turned his horse and rode the short distance intervening. When he got near he saw that
Myeerah stood with one arm over her pony's neck. She raised eyes that were weary
and sad, which yet held a lofty and noble resolve.
"White Eagle, this stream leads straight to the Fort on the river," she said briefly, almost
coldly. "Follow it, and when the sun reaches the top of yonder hill you will be with your
people. Go, you are free."
She turned her face away. Isaac's head whirled in his amazement. He could not believe
his ears. He looked closely at her and saw that though her face was calm her throat
swelled, and the hand which lay over the neck of her pony clenched the bridle in a fierce
grasp. Isaac glanced at Thundercloud and the other Indians near by. They sat
unconcerned with the invariable unreadable expression.
"Myeerah, what do you mean?" asked Isaac.
"The words of Cornplanter cut deep into the heart of Myeerah," she answered bitterly.
"They were true. The Eagle does not care for Myeerah. She shall no longer keep him in
a cage. He is free to fly away."
"The Eagle does not want his freedom. I love you, Myeerah. You have saved me and I
am yours. If you will go home with me and marry me there as my people are married I
will go back to the Wyandot village."
Myeerah's eyes softened with unutterable love. With a quick cry she was in his arms.
After a few moments of forgetfulness Myeerah spoke to Thundercloud and waved her
hand toward the west. The chief swung himself over his horse, shouted a single
command, and rode down the bank into the water. His warriors followed him, wading

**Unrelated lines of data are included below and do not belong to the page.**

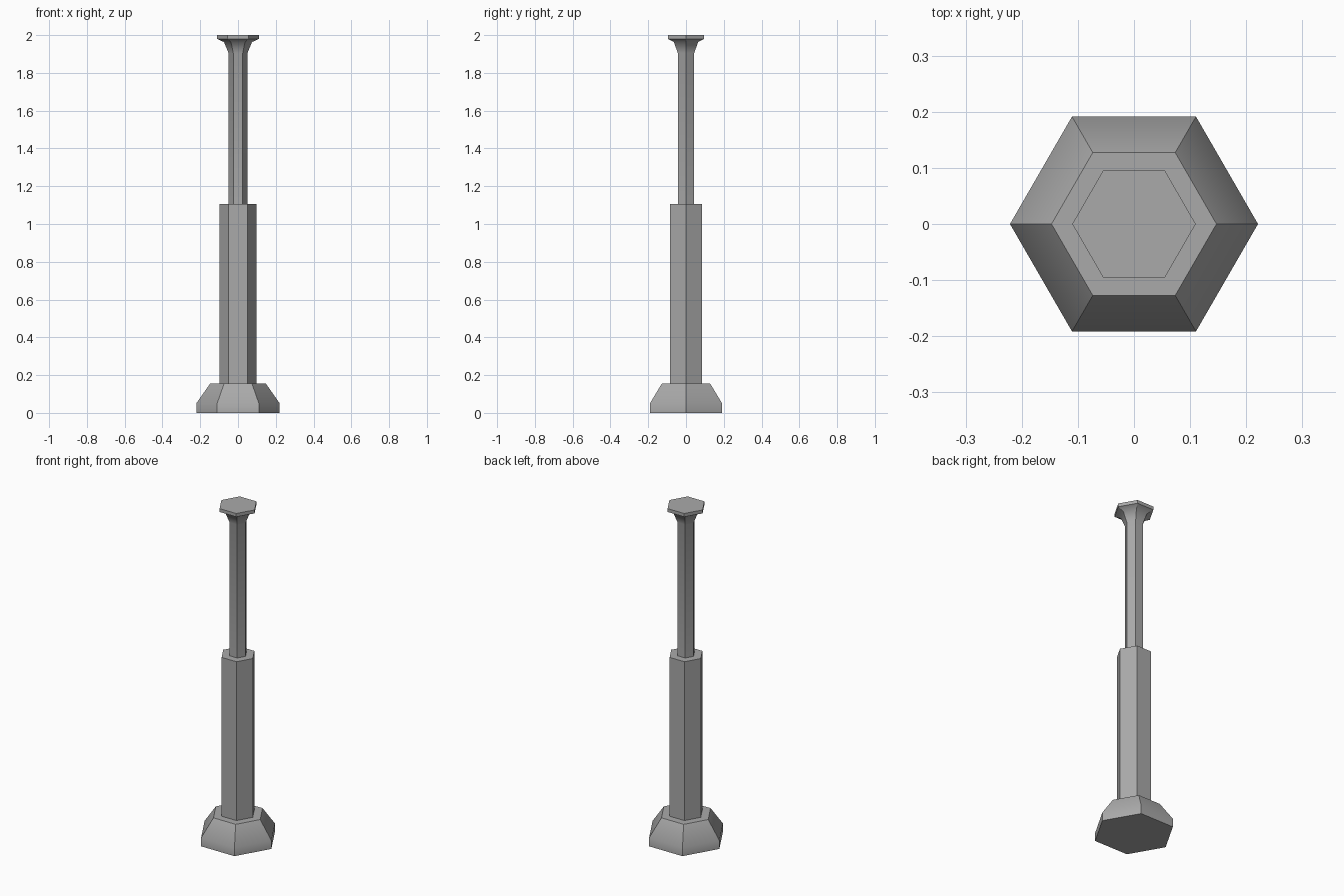
import bpy
import bmesh
from math import cos, sin, pi, radians

SIDES = 6

cube = bpy.data.objects.get("Cube")
if cube:
    bpy.data.objects.remove(cube, do_unlink=True)

grey = bpy.data.materials.new("grey metal")
grey.use_nodes = True
grey.diffuse_color = (0.4, 0.4, 0.4, 1)
grey.node_tree.nodes["Principled BSDF"].inputs["Base Color"].default_value = (0.4, 0.4, 0.4, 1)


def hex_part(name, profile):
    """Capped six-sided solid from (radius, height) pairs, bottom to top."""
    bm = bmesh.new()
    rings = [[bm.verts.new((r * cos(2 * pi * i / SIDES), r * sin(2 * pi * i / SIDES), z))
              for i in range(SIDES)] for r, z in profile]
    for low, high in zip(rings, rings[1:]):
        for i in range(SIDES):
            j = (i + 1) % SIDES
            bm.faces.new((low[i], low[j], high[j], high[i]))
    bm.faces.new(rings[0][::-1])
    bm.faces.new(rings[-1])
    bm.normal_update()
    # Smooth along the profile, crisp along the six corners and the rims
    for face in bm.faces:
        face.smooth = True
    for edge in bm.edges:
        a, b = edge.verts
        corner = abs(a.co.z - b.co.z) > 1e-4
        edge.smooth = not corner and edge.calc_face_angle() < radians(45)
    mesh = bpy.data.meshes.new(name)
    bm.to_mesh(mesh)
    bm.free()
    mesh.materials.append(grey)
    obj = bpy.data.objects.new(name, mesh)
    bpy.context.collection.objects.link(obj)
    return obj


# Heavy foot with a chamfered shoulder
hex_part("base", [(0.221, 0), (0.221, 0.05), (0.147, 0.156)])
# Thick outer sleeve
hex_part("lower_column", [(0.098, 0.156), (0.098, 1.107)])
# Thin rod flaring into a flat head
hex_part("upper_rod", [(0.05, 1.107), (0.05, 1.905), (0.074, 1.963), (0.11, 1.98), (0.11, 2.0)])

their horses into the shallow creek, with never backward look. When the last rider had
disappeared in the willows the lovers turned their horses eastward.